As regards the other magazine, "Blighty," the position is that free distribution started in January, 1940. At first distribution was confined to the B.E.F. in France. Later it was distributed to the troops at home, but latterly, owing to paper restrictions, it has been largely confined to the troops abroad. There is a regular quota of 31,500 copies per week, averaging 1,600,000 copies per annum. This magazine is popular with the troops, and we are certainly not anxious to deprive them of this substantial quantity of reading material. It is a paper which, in our opinion, helps to fill a real need for the troops. It is obvious, I think, that having regard to the large numbers of our men who are serving in Africa, India, the Middle East and other parts of the world, there is a real need for suitable reading material. Indeed, there is a real need for suitable reading material for our troops serving at home. In these circumstances we are not prepared to sacrifice such supplies except for good reasons.

My hon. Friend has referred to the enormous advertisement revenues which, he alleges, not only "United Services Review," but "Blighty" are enjoying. I am afraid that the War Office is not in a position to go into the finances of either company. If such papers are making undue profits that is a matter for the Inland Revenue. I understood from my hon. Friend that the suggestion that the profits that are derived from these advertisements were going for the benefit of the troops was made by those who were acting on behalf of "United Services Review" and not "Blighty."

Mr. Edwards

I said that the impression given in canvassing is that the profits go to the benefit of the troops in some way.
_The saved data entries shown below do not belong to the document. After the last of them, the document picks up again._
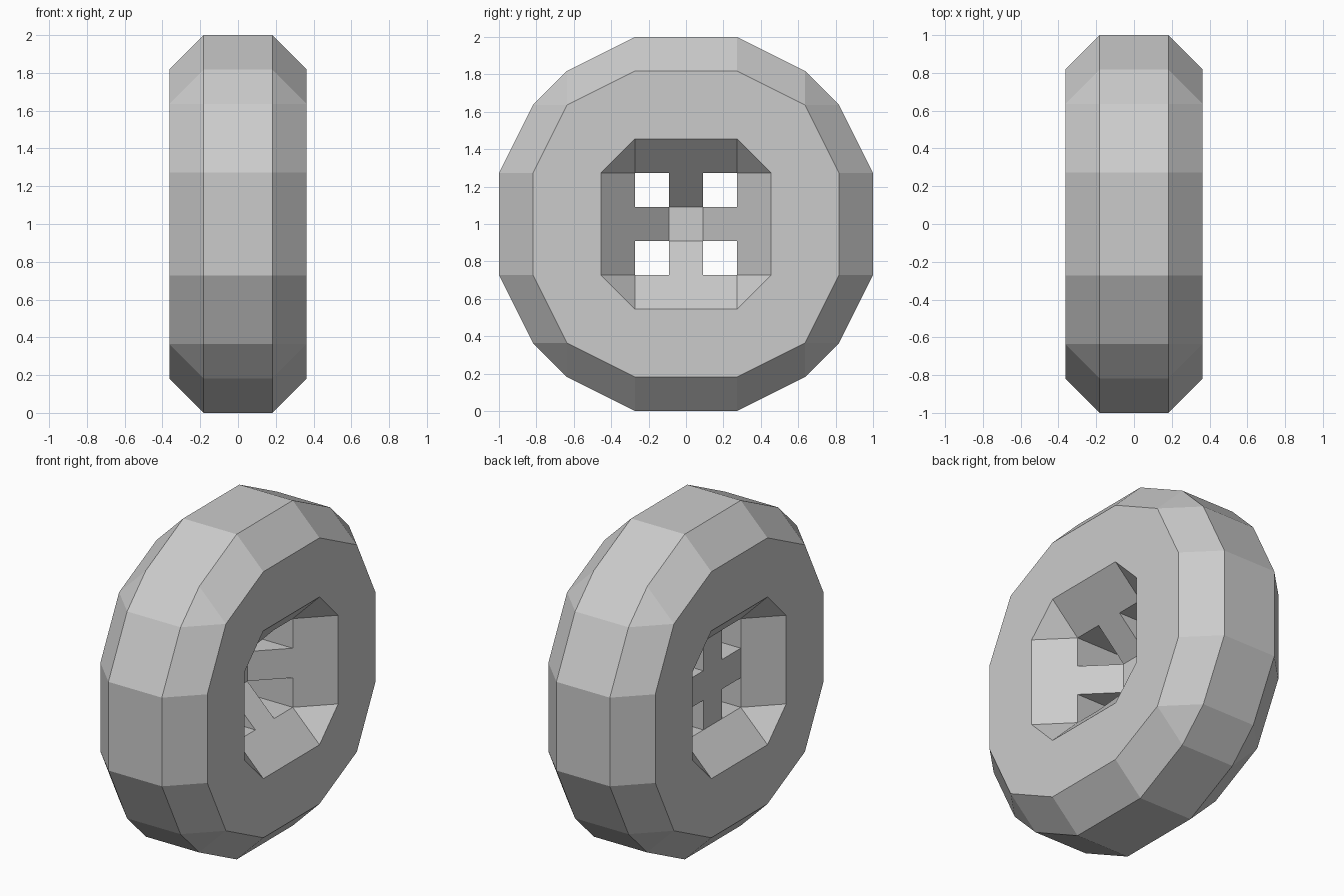
import bpy
import bmesh

if "Cube" in bpy.data.objects:
    bpy.data.objects.remove(bpy.data.objects["Cube"])

U = 1 / 11  # the whole wheel sits on an 11-step grid


def turn(y, z, q):
    """Rotate a point by q quarter turns about the wheel axis."""
    for _ in range(q):
        y, z = -z, y
    return y, z


def add_vert(bm, x, y, z):
    return bm.verts.new((x * U, y * U, 1 + z * U))


def finish(bm, name):
    bmesh.ops.remove_doubles(bm, verts=bm.verts, dist=1e-4)
    bmesh.ops.dissolve_degenerate(bm, edges=bm.edges, dist=1e-4)
    bmesh.ops.recalc_face_normals(bm, faces=bm.faces)
    mesh = bpy.data.meshes.new(name)
    bm.to_mesh(mesh)
    bm.free()
    obj = bpy.data.objects.new(name, mesh)
    bpy.context.collection.objects.link(obj)
    return obj


# Tyre: one quadrant of each ring (y, z); repeated points merge into corners
tread = (2, [(11, 3), (9, 7), (7, 9), (3, 11)])
sidewall = (4, [(9, 3), (7, 7), (7, 7), (3, 9)])
rim = (4, [(5, 3), (5, 3), (3, 5), (3, 5)])
bore = (2, [(3, 3)] * 4)
half = [tread, sidewall, rim, bore]
rings = half + [(-x, pts) for x, pts in reversed(half)]

bm = bmesh.new()
loops = [[add_vert(bm, x, *turn(y, z, q)) for q in range(4) for y, z in pts]
         for x, pts in rings]
for i, a in enumerate(loops):
    b = loops[(i + 1) % len(loops)]
    for j in range(16):
        k = (j + 1) % 16
        bm.faces.new((a[j], a[k], b[k], b[j]))
finish(bm, "tyre")

# Spokes: wedge arms sloping in to a small hub, flat on the -x side
bm = bmesh.new()
profile = [(0, 1), (2, 3), (-2, 3), (-2, 1)]  # (x, radius)
for q in range(4):
    left, right = [[add_vert(bm, x, *turn(r, w, q)) for x, r in profile]
                   for w in (-1, 1)]
    bm.faces.new(left)
    bm.faces.new(right)
    for i in range(3):
        bm.faces.new((left[i], left[i + 1], right[i + 1], right[i]))
for x in (0, -2):
    bm.faces.new([add_vert(bm, x, *turn(1, 1, q)) for q in range(4)])
finish(bm, "spokes")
That applies to both cases.

Mr. Henderson

If my hon. Friend will supply me with actual proof that those who canvass on behalf of "Blighty" for advertisements are in any way misleading those they approach by suggesting that the profits from advertisements are applied for the benefit of the troops, I will certainly be more than willing to have a proper investigation made. On the other hand, if at any time the management of a paper to which the War Office have accorded free distribution facilities is such as to bring it into conflict with the law, then we would undoubtedly consider whether free distribution facilities should be continued.

Mr. Driberg (Maldon)

If the War Office are going to distribute free to the troops periodicals which are run for private profit or otherwise, where do they draw the line? How do they select them from periodicals, such as "Picture Post," the "Daily Worker," the "Daily Express" and others popular among the troops?

Mr. Henderson

So far as "Picture Post" is concerned, the company which owns that magazine has from time to time given us large numbers of its publication which we have distributed to the troops as we do these other magazines.

Mr. A. Edwards

The Minister did not make any reference to the other paper, "Reveille." Is there any good reason why "Reveille" should be denied distribution? I think it is equally popular, as is confirmed by the fact that it has a circulation of 20,000, which neither of the others can boast.

Mr. Henderson

The matter did come to a head some time ago, when it was decided that "Reveille" was not suitable to be distributed.

Mr. Edwards

Because they criticised the War Office?

Mr. Henderson

I do not think that is so.

Question: "That this House do now adjourn," put, and agreed to.